“The Henrick Enderlein Prize is an important encouragement to continue to pursue my research in accordance with the method that is traditionally applied in legal science - the analysis of reading legislation judgments and developing scholarship in which one aspect is to describe the law, but also to point to possible developments of the law, and explain the reasons behind the laws based on how different interests in society have shaped legislation. The award is an indication that these efforts are valued, and that clarifying the law, as well as showing the limits of the law, and different possible interpretations, are important for a society based on the rule of law,” said Stoyanova.
Stoyanova is currently an Associate Professor at the Faculty of Law at Lund University in Sweden. Her research focuses on the European Union’s asylum and migration policy, including the legal restrictions related to immigration detention. In relation to human rights law, Stoyanova’s research seeks to understand, within the European Court of Human Rights, the specific area of legislation covering situations in which the court has granted states the right to undertake active measures that ensure the “well-being” of the population, as it relates to issues of health and the environment. She has also published on issues related to human trafficking in the EU and the role of the Istanbul Convention in protecting women from gender-based violence. Stoyanova earned her MA in Human Rights from CEU’s Department of Legal Studies in 2009.

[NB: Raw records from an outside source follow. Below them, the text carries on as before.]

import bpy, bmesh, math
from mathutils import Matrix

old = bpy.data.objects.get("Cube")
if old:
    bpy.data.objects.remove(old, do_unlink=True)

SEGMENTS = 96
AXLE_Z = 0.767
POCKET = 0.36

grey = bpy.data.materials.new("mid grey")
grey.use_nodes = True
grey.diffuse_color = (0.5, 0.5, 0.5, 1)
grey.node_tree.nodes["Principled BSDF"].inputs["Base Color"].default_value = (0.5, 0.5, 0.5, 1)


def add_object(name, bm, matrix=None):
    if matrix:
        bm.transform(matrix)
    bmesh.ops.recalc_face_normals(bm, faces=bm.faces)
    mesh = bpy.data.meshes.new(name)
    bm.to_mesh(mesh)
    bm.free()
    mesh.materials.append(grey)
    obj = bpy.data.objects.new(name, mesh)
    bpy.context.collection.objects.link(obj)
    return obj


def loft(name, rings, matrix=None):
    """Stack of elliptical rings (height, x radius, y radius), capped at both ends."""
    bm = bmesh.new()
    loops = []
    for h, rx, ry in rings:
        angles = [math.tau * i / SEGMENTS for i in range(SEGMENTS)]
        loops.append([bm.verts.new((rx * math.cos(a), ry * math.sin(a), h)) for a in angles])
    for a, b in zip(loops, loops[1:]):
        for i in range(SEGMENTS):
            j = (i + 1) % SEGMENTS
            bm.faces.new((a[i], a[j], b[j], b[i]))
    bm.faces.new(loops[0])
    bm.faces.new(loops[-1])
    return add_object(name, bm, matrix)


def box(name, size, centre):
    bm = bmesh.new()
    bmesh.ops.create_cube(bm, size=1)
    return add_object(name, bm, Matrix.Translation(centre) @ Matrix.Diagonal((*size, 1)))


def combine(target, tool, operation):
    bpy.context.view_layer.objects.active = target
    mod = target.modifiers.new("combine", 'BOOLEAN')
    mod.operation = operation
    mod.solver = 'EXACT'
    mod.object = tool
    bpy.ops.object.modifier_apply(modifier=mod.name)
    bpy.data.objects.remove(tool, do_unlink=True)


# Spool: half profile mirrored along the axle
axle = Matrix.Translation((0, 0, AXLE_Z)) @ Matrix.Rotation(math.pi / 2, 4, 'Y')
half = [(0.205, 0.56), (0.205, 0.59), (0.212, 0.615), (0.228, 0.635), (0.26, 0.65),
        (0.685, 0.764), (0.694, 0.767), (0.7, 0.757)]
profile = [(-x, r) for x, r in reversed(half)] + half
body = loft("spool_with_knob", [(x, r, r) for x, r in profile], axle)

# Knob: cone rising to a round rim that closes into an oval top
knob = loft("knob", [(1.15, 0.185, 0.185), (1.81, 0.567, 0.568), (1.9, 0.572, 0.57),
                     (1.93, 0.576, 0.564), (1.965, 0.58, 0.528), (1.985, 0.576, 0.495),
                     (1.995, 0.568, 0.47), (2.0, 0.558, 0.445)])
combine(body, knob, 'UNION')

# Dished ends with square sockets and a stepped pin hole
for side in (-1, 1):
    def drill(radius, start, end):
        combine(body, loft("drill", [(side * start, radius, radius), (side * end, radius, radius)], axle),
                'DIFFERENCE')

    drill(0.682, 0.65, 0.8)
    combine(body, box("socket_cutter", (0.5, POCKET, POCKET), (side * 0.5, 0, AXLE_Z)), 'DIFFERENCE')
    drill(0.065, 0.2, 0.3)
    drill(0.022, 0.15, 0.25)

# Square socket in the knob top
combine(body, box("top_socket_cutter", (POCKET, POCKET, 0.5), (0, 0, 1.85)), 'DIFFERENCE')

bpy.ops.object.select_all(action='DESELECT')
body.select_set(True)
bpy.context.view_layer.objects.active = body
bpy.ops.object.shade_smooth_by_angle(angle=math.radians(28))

“My education at CEU had a tremendous impact on me…I still vividly remember the courses with Renata Uitz, Wiktor Osiatynski and Boldizsar Nagy, which laid the basis for my understanding of human rights law and refugee law,” commented Stoyanova. In addition to the philosophical and provocative questions about human rights law from the late professor Osiatynski, and the challenging inquiries on the topic of comparative constitutional law with Uitz, she remembers a visit to a migrant reception center in Debrecen, Hungary as part of Nagy’s course on asylum law. The class spent the day in conversation with asylum seekers on the border between Hungary and Romania, providing a particularly memorable learning experience demonstrated through current cases.
Stoyanova also credits CEU with providing a meaningful and global student experience: “At CEU I had the best time due to my fellow students who came from all over the world. We were studying and living together in the residence hall for a whole year in Budapest, which was very conducive to building a community. We shared courses, had the same professors, and always had something to debate, which shaped my thinking.”
Cornelia Woll, President of the Hertie School, who chaired the international jury, highlighted the scientific excellence and practical relevance of the Stoyanova’s work. “With her critical research on the legal concerns of refugees in the context of European migration policy, Vladislava Stoyanova contributes to the research and practice of pressing, contemporary challenges for Europe. For her extraordinary commitment at the interface between academia and policy, I warmly congratulate her on behalf of the entire jury,” said Woll.
The Henrik Enderlein Prize was jointly established in 2022 by the Hertie School, Sciences Po University in Paris, the German Federal Foreign Office, and the French Ministry for Europe and Foreign Affairs. In addition to the Prize award, the Hertie School gave a commendatory recognition to political scientist Phillip Ayoub, a professor at University College London, who studies marginalized populations and their advocacy groups.
Remarking on this year’s awardees, Minister of State for Europe and Climate Anna Luhrmann said: “A strong European democracy has the task to protect the rights of migrants and marginalised groups. For this purpose, the work of Vladislava Stoyanova and Phillip Ayoub gives important impulses.”
French Minister of State for Europe, Laurence Boone, commented: “An ardent supporter of the European cause and a fervent friend of France, Henrik Enderlein would be happy and proud to see this prize in his memory awarded for this work on subjects where our collective, responsible and united action as Europeans is essential.”
Highlighting the importance of the Henrik Enderlein Prize as part of Science Po’s ambition, Matthias Vicherat, President of Sciences Po University in Paris, congratulated Stoyanova and Ayoub, adding: “Their work [makes] major contributions to the European public debate.”